- EXERCISE -
Nothing but the data, repeated exactly, belongs in the answer.

- DATA SHOWN -
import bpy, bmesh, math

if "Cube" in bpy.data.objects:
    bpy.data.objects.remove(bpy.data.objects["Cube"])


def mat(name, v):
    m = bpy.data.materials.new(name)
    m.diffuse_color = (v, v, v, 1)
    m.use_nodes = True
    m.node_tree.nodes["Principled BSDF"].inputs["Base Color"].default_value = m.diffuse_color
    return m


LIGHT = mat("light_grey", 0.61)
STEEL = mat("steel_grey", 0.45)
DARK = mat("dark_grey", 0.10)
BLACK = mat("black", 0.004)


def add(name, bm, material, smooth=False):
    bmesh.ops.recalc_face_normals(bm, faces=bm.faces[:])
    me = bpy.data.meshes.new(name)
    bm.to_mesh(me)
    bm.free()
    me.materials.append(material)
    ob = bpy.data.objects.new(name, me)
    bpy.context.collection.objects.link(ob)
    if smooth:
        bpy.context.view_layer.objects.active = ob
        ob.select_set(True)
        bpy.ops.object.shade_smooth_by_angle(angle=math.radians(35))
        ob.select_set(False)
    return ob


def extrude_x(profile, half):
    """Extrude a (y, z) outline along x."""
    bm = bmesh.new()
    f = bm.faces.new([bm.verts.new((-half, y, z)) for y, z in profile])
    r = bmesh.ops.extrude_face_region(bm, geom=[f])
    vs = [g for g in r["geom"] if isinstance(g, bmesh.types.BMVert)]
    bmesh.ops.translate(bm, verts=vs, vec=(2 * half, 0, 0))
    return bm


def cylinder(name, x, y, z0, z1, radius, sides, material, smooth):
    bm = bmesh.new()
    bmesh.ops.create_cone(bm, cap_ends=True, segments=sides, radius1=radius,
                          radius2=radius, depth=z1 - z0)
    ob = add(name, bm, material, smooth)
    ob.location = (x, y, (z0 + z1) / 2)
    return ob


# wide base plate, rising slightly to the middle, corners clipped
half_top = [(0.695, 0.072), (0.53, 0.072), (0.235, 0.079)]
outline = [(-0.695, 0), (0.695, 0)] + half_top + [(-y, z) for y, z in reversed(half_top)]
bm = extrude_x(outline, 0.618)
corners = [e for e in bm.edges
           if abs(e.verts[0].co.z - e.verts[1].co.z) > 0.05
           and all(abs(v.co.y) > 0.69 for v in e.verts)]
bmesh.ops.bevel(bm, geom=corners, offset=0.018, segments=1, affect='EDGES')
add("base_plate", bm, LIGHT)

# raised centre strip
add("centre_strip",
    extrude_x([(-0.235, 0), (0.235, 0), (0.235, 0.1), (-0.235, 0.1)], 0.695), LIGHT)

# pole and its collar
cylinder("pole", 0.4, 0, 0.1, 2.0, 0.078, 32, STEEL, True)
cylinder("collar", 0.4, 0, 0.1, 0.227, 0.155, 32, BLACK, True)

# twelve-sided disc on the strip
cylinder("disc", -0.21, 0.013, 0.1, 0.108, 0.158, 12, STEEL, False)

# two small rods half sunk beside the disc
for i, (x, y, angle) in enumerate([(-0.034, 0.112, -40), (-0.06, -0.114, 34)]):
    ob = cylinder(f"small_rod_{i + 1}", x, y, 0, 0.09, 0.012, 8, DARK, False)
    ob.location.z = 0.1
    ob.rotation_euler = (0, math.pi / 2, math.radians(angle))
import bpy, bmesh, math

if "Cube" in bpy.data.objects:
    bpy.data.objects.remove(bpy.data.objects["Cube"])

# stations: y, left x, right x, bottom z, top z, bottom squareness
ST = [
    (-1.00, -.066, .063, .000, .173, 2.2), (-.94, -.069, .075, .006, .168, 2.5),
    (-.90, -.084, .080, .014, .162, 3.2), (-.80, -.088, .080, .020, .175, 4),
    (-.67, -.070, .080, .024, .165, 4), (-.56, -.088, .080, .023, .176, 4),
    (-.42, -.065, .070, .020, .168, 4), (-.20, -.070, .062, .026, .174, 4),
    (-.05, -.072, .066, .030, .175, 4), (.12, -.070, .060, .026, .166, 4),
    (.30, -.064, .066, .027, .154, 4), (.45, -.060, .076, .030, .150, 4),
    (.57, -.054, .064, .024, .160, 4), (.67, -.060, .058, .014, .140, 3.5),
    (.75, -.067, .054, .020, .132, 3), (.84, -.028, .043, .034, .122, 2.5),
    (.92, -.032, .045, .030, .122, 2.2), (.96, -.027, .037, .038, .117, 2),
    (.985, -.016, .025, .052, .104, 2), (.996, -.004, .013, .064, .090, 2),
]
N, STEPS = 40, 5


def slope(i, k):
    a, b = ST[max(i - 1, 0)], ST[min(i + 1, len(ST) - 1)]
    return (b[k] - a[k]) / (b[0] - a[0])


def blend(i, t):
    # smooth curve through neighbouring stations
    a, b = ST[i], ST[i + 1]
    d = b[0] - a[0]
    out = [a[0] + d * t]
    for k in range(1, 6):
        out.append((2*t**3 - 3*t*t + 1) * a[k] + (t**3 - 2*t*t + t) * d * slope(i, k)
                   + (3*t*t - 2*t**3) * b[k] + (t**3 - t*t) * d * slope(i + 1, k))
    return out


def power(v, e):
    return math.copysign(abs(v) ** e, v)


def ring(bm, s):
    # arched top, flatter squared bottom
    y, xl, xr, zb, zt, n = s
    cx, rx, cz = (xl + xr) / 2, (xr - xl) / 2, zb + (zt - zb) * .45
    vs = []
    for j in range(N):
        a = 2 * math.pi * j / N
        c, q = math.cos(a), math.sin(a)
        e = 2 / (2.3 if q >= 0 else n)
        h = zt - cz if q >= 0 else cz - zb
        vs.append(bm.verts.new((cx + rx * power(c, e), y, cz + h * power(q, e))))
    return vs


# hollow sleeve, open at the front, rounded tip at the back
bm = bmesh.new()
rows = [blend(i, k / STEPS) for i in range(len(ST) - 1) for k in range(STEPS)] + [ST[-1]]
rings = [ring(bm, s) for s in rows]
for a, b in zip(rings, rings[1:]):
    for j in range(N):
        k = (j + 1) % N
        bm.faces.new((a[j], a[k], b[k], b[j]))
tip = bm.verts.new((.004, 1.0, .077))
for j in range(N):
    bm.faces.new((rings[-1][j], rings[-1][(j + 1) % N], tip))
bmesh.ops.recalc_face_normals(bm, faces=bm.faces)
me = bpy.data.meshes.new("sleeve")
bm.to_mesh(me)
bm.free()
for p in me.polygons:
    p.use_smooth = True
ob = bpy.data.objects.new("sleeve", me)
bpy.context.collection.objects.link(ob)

- ANSWER SPACE -
import bpy, bmesh, math

if "Cube" in bpy.data.objects:
    bpy.data.objects.remove(bpy.data.objects["Cube"])


def mat(name, v):
    m = bpy.data.materials.new(name)
    m.diffuse_color = (v, v, v, 1)
    m.use_nodes = True
    m.node_tree.nodes["Principled BSDF"].inputs["Base Color"].default_value = m.diffuse_color
    return m


LIGHT = mat("light_grey", 0.61)
STEEL = mat("steel_grey", 0.45)
DARK = mat("dark_grey", 0.10)
BLACK = mat("black", 0.004)


def add(name, bm, material, smooth=False):
    bmesh.ops.recalc_face_normals(bm, faces=bm.faces[:])
    me = bpy.data.meshes.new(name)
    bm.to_mesh(me)
    bm.free()
    me.materials.append(material)
    ob = bpy.data.objects.new(name, me)
    bpy.context.collection.objects.link(ob)
    if smooth:
        bpy.context.view_layer.objects.active = ob
        ob.select_set(True)
        bpy.ops.object.shade_smooth_by_angle(angle=math.radians(35))
        ob.select_set(False)
    return ob


def extrude_x(profile, half):
    """Extrude a (y, z) outline along x."""
    bm = bmesh.new()
    f = bm.faces.new([bm.verts.new((-half, y, z)) for y, z in profile])
    r = bmesh.ops.extrude_face_region(bm, geom=[f])
    vs = [g for g in r["geom"] if isinstance(g, bmesh.types.BMVert)]
    bmesh.ops.translate(bm, verts=vs, vec=(2 * half, 0, 0))
    return bm


def cylinder(name, x, y, z0, z1, radius, sides, material, smooth):
    bm = bmesh.new()
    bmesh.ops.create_cone(bm, cap_ends=True, segments=sides, radius1=radius,
                          radius2=radius, depth=z1 - z0)
    ob = add(name, bm, material, smooth)
    ob.location = (x, y, (z0 + z1) / 2)
    return ob


# wide base plate, rising slightly to the middle, corners clipped
half_top = [(0.695, 0.072), (0.53, 0.072), (0.235, 0.079)]
outline = [(-0.695, 0), (0.695, 0)] + half_top + [(-y, z) for y, z in reversed(half_top)]
bm = extrude_x(outline, 0.618)
corners = [e for e in bm.edges
           if abs(e.verts[0].co.z - e.verts[1].co.z) > 0.05
           and all(abs(v.co.y) > 0.69 for v in e.verts)]
bmesh.ops.bevel(bm, geom=corners, offset=0.018, segments=1, affect='EDGES')
add("base_plate", bm, LIGHT)

# raised centre strip
add("centre_strip",
    extrude_x([(-0.235, 0), (0.235, 0), (0.235, 0.1), (-0.235, 0.1)], 0.695), LIGHT)

# pole and its collar
cylinder("pole", 0.4, 0, 0.1, 2.0, 0.078, 32, STEEL, True)
cylinder("collar", 0.4, 0, 0.1, 0.227, 0.155, 32, BLACK, True)

# twelve-sided disc on the strip
cylinder("disc", -0.21, 0.013, 0.1, 0.108, 0.158, 12, STEEL, False)

# two small rods half sunk beside the disc
for i, (x, y, angle) in enumerate([(-0.034, 0.112, -40), (-0.06, -0.114, 34)]):
    ob = cylinder(f"small_rod_{i + 1}", x, y, 0, 0.09, 0.012, 8, DARK, False)
    ob.location.z = 0.1
    ob.rotation_euler = (0, math.pi / 2, math.radians(angle))
import bpy, bmesh, math

if "Cube" in bpy.data.objects:
    bpy.data.objects.remove(bpy.data.objects["Cube"])

# stations: y, left x, right x, bottom z, top z, bottom squareness
ST = [
    (-1.00, -.066, .063, .000, .173, 2.2), (-.94, -.069, .075, .006, .168, 2.5),
    (-.90, -.084, .080, .014, .162, 3.2), (-.80, -.088, .080, .020, .175, 4),
    (-.67, -.070, .080, .024, .165, 4), (-.56, -.088, .080, .023, .176, 4),
    (-.42, -.065, .070, .020, .168, 4), (-.20, -.070, .062, .026, .174, 4),
    (-.05, -.072, .066, .030, .175, 4), (.12, -.070, .060, .026, .166, 4),
    (.30, -.064, .066, .027, .154, 4), (.45, -.060, .076, .030, .150, 4),
    (.57, -.054, .064, .024, .160, 4), (.67, -.060, .058, .014, .140, 3.5),
    (.75, -.067, .054, .020, .132, 3), (.84, -.028, .043, .034, .122, 2.5),
    (.92, -.032, .045, .030, .122, 2.2), (.96, -.027, .037, .038, .117, 2),
    (.985, -.016, .025, .052, .104, 2), (.996, -.004, .013, .064, .090, 2),
]
N, STEPS = 40, 5


def slope(i, k):
    a, b = ST[max(i - 1, 0)], ST[min(i + 1, len(ST) - 1)]
    return (b[k] - a[k]) / (b[0] - a[0])


def blend(i, t):
    # smooth curve through neighbouring stations
    a, b = ST[i], ST[i + 1]
    d = b[0] - a[0]
    out = [a[0] + d * t]
    for k in range(1, 6):
        out.append((2*t**3 - 3*t*t + 1) * a[k] + (t**3 - 2*t*t + t) * d * slope(i, k)
                   + (3*t*t - 2*t**3) * b[k] + (t**3 - t*t) * d * slope(i + 1, k))
    return out


def power(v, e):
    return math.copysign(abs(v) ** e, v)


def ring(bm, s):
    # arched top, flatter squared bottom
    y, xl, xr, zb, zt, n = s
    cx, rx, cz = (xl + xr) / 2, (xr - xl) / 2, zb + (zt - zb) * .45
    vs = []
    for j in range(N):
        a = 2 * math.pi * j / N
        c, q = math.cos(a), math.sin(a)
        e = 2 / (2.3 if q >= 0 else n)
        h = zt - cz if q >= 0 else cz - zb
        vs.append(bm.verts.new((cx + rx * power(c, e), y, cz + h * power(q, e))))
    return vs


# hollow sleeve, open at the front, rounded tip at the back
bm = bmesh.new()
rows = [blend(i, k / STEPS) for i in range(len(ST) - 1) for k in range(STEPS)] + [ST[-1]]
rings = [ring(bm, s) for s in rows]
for a, b in zip(rings, rings[1:]):
    for j in range(N):
        k = (j + 1) % N
        bm.faces.new((a[j], a[k], b[k], b[j]))
tip = bm.verts.new((.004, 1.0, .077))
for j in range(N):
    bm.faces.new((rings[-1][j], rings[-1][(j + 1) % N], tip))
bmesh.ops.recalc_face_normals(bm, faces=bm.faces)
me = bpy.data.meshes.new("sleeve")
bm.to_mesh(me)
bm.free()
for p in me.polygons:
    p.use_smooth = True
ob = bpy.data.objects.new("sleeve", me)
bpy.context.collection.objects.link(ob)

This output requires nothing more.